##### Provided records

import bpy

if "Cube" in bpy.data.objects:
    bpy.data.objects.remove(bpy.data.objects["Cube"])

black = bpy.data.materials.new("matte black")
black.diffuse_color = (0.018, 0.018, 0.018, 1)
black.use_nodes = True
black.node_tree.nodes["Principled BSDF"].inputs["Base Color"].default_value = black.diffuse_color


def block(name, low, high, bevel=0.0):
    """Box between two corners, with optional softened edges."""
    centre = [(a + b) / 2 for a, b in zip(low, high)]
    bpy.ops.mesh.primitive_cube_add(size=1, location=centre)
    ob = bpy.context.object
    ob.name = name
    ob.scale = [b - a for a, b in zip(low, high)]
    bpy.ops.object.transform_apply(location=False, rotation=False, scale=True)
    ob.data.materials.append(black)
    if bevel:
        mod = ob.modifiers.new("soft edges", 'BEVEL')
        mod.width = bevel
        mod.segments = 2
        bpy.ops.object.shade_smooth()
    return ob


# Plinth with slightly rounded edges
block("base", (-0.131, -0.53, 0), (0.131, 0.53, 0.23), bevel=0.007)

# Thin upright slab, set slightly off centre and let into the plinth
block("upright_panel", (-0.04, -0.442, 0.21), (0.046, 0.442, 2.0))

##########

- [Exercise goal]
After locating the line that holds "# Plinth with slightly rounded edges", print it and each line after it through the end of the data, exactly as it stands.

- [Exercise result]
# Plinth with slightly rounded edges
block("base", (-0.131, -0.53, 0), (0.131, 0.53, 0.23), bevel=0.007)

# Thin upright slab, set slightly off centre and let into the plinth
block("upright_panel", (-0.04, -0.442, 0.21), (0.046, 0.442, 2.0))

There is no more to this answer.